(DATA PROVIDED)
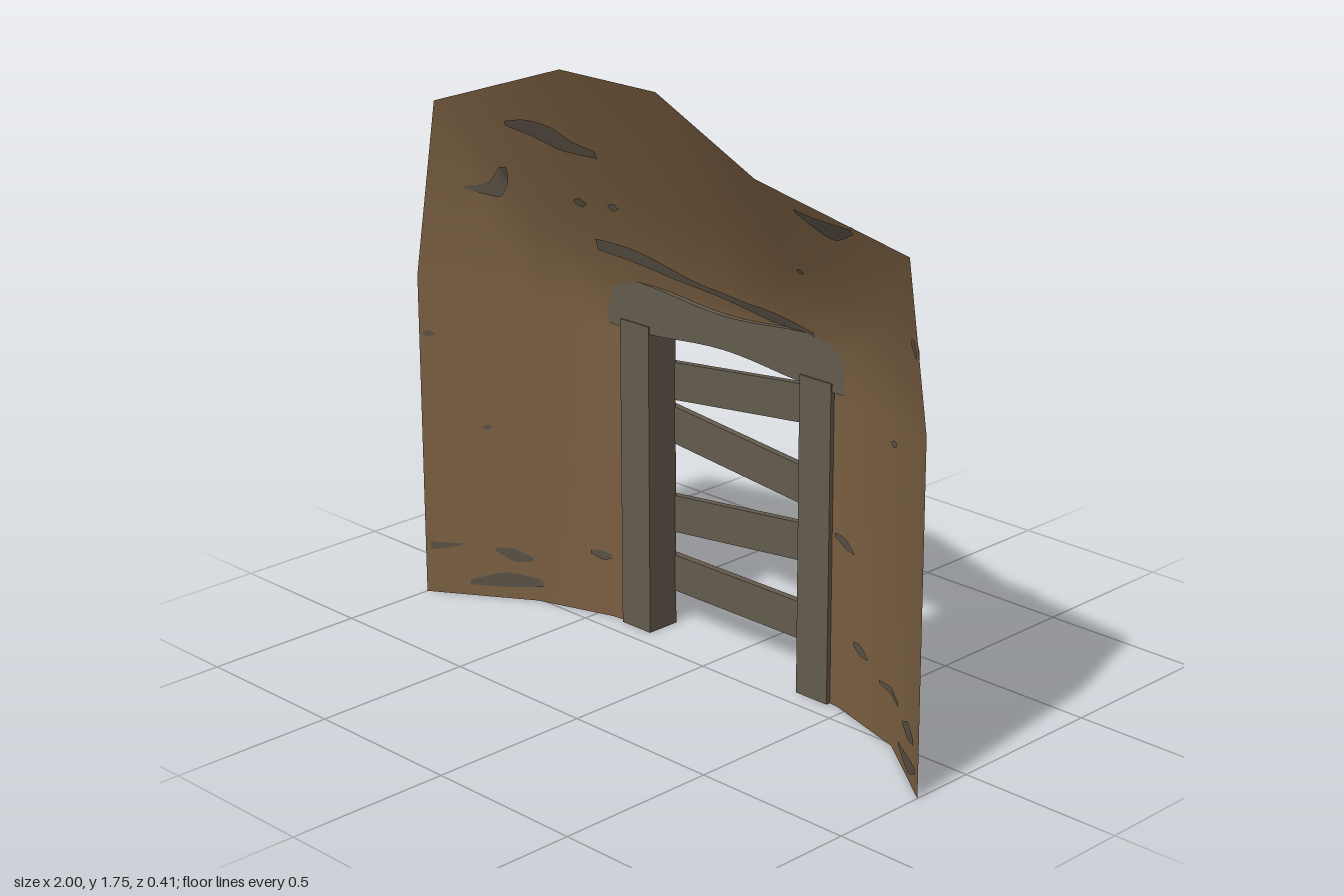
import * as THREE from 'three';

const material = (name, color) => Object.assign(new THREE.MeshStandardMaterial({ color, side: THREE.DoubleSide }), { name });

// Smooth surface through rows of points, all rows having the same length
function sheet(rows) {
  const n = rows[0].length, index = [];
  for (let i = 0; i < rows.length - 1; i++)
    for (let j = 0; j < n - 1; j++) {
      const a = i * n + j, b = a + n;
      index.push(a, a + 1, b, a + 1, b + 1, b);
    }
  const g = new THREE.BufferGeometry();
  g.setAttribute('position', new THREE.Float32BufferAttribute(rows.flat(2), 3));
  g.setIndex(index);
  g.computeVertexNormals();
  return g;
}

export function createModel() {
  const earth = material('earth brown', 0x7a5f41);
  const wood = material('weathered wood', 0x645b4d);
  const stone = material('grey stone', 0x5a5145);
  const model = new THREE.Group();
  const add = (name, geometry, mat, parent = model) => {
    const mesh = new THREE.Mesh(geometry, mat);
    mesh.name = name;
    parent.add(mesh);
    return mesh;
  };

  // Hillside shell: arches from the open rim inwards to the doorway
  const arch = (z, pts) => pts.map(([x, y, dz = 0]) => [x, y, z + dz]);
  const hill = add('hillside', sheet([
    arch(0.2, [[-1, 0], [-1, 1.02], [-0.9, 1.57], [-0.36, 1.75], [0.02, 1.75], [0.39, 1.58], [0.93, 1.48], [1, 1.02], [1, 0]]),
    arch(0.01, [[-0.7, 0], [-0.7, 0.95], [-0.64, 1.22], [-0.29, 1.35], [0.03, 1.35], [0.34, 1.29], [0.68, 1.2], [0.74, 0.95], [0.74, 0]]),
    arch(-0.07, [[-0.45, 0], [-0.45, 0.92], [-0.42, 1.04], [-0.22, 1.08, -0.01], [0.02, 1.085, -0.015], [0.26, 1.08, -0.01], [0.45, 1.04], [0.47, 0.92], [0.47, 0]]),
    arch(-0.08, [[-0.34, 0], [-0.34, 0.9], [-0.34, 1.01], [-0.18, 1.01], [0.02, 1.01], [0.22, 1.01], [0.38, 1.01], [0.38, 0.9], [0.38, 0]]),
  ]), earth);

  // Door posts, open underneath
  for (const [name, x] of [['rightPost', -0.34], ['leftPost', 0.375]]) {
    const g = new THREE.BoxGeometry(0.118, 0.96, 0.11);
    const idx = Array.from(g.index.array);
    idx.splice(18, 6);
    g.setIndex(idx);
    g.clearGroups();
    add(name, g, wood).position.set(x, 0.48, -0.115);
  }

  // Lintel, worn thinner towards the middle
  const lintel = new THREE.BoxGeometry(0.94, 0.15, 0.14, 16, 1, 1);
  const p = lintel.attributes.position;
  for (let i = 0; i < p.count; i++) {
    const t = Math.min(1, Math.abs(p.getX(i)) / 0.36);
    const wear = 0.5 + 0.5 * Math.cos(Math.PI * t);
    p.setY(i, p.getY(i) * (1 - 0.33 * wear));
    if (p.getZ(i) < 0) p.setZ(i, p.getZ(i) + 0.018 * wear);
  }
  lintel.computeVertexNormals();
  add('lintel', lintel, wood).position.set(0.02, 1.01, -0.135);

  // Slats nailed across the outside: heights at the two inner post edges
  const slats = new THREE.Group();
  slats.name = 'slats';
  model.add(slats);
  for (const [y0, y1] of [[0.77, 0.8375], [0.633, 0.573], [0.353, 0.418], [0.163, 0.163]]) {
    const slat = add('slat', new THREE.BoxGeometry(0.755, 0.115, 0.022), wood, slats);
    const slope = (y1 - y0) / 0.6;
    slat.position.set(0.033, y0 + slope * 0.313, -0.177);
    slat.rotation.z = Math.atan(slope);
  }

  // Stone patches: thin ribbons laid on both sides of the hillside [x, y, half width]
  const patches = [
    [[-0.645, 1.54, 0.008], [-0.56, 1.54, 0.025], [-0.47, 1.52, 0.035], [-0.41, 1.5, 0.02], [-0.34, 1.49, 0.012]],
    [[-0.845, 1.31, 0.004], [-0.78, 1.31, 0.02], [-0.745, 1.335, 0.042], [-0.71, 1.38, 0.01]],
    [[0.51, 1.515, 0.006], [0.57, 1.493, 0.02], [0.63, 1.483, 0.028], [0.73, 1.505, 0.008]],
    [[-0.45, 1.185, 0.018], [-0.33, 1.175, 0.022], [-0.2, 1.15, 0.018], [-0.08, 1.13, 0.01], [0.1, 1.11, 0.012], [0.2, 1.1, 0.018], [0.37, 1.085, 0.008]],
    [[-0.88, 0.045, 0.008], [-0.78, 0.062, 0.024], [-0.68, 0.06, 0.01]],
    [[-0.81, 0.16, 0.006], [-0.76, 0.145, 0.02], [-0.71, 0.135, 0.006]],
    [[-0.985, 0.155, 0.014], [-0.94, 0.16, 0.008], [-0.9, 0.168, 0.003]],
    [[-0.52, 0.2, 0.006], [-0.48, 0.195, 0.014], [-0.45, 0.195, 0.006]],
    [[0.45, 0.52, 0.006], [0.5, 0.51, 0.014], [0.545, 0.495, 0.004]],
    [[0.55, 0.23, 0.006], [0.58, 0.222, 0.016], [0.62, 0.21, 0.004]],
    [[0.68, 0.17, 0.004], [0.74, 0.168, 0.01], [0.81, 0.165, 0.006]],
    [[0.86, 0.14, 0.006], [0.91, 0.145, 0.024], [0.96, 0.14, 0.008]],
    [[0.82, 0.055, 0.006], [0.92, 0.05, 0.022], [0.985, 0.07, 0.008]],
    [[0.925, 1.25, 0.01], [0.945, 1.24, 0.02], [0.96, 1.225, 0.012]],
  ];
  for (const [x, y, r] of [[-0.47, 1.315, 0.015], [-0.35, 1.32, 0.012], [0.39, 1.29, 0.009], [0.73, 0.88, 0.01], [-0.825, 0.555, 0.008], [-0.975, 0.84, 0.01]])
    patches.push([[x - r * 1.6, y, 0.002], [x, y, r], [x + r * 1.6, y, 0.002]]);

  hill.updateMatrixWorld(true);
  const ray = new THREE.Raycaster();
  const onHill = (x, y, lift) => {
    ray.set(new THREE.Vector3(x, y, -5), new THREE.Vector3(0, 0, 1));
    const hit = ray.intersectObject(hill)[0];
    return hit ? hit.point.addScaledVector(hit.face.normal, lift).toArray() : [x, y, 0.2];
  };
  const stones = new THREE.Group();
  stones.name = 'stonePatches';
  model.add(stones);
  for (const points of patches) {
    const spine = new THREE.CatmullRomCurve3(points.map((q) => new THREE.Vector3(...q)));
    for (const lift of [0.004, -0.004]) {
      const rows = spine.getPoints(points.length * 5).map((q) =>
        [-1, 0, 1].map((s) => onHill(q.x, q.y + s * q.z, lift)));
      add('stonePatch', sheet(rows), stone, stones);
    }
  }
  return model;
}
(End DATA PROVIDED)
WHAT YOU ARE ASKED TO DO: In the answer, give only the lines from the top of the data above through the line with "const a = i * n + j, b = a + n;", reproduced exactly; no picture may appear.

SOLUTION TO THIS EXERCISE:
import * as THREE from 'three';

const material = (name, color) => Object.assign(new THREE.MeshStandardMaterial({ color, side: THREE.DoubleSide }), { name });

// Smooth surface through rows of points, all rows having the same length
function sheet(rows) {
  const n = rows[0].length, index = [];
  for (let i = 0; i < rows.length - 1; i++)
    for (let j = 0; j < n - 1; j++) {
      const a = i * n + j, b = a + n;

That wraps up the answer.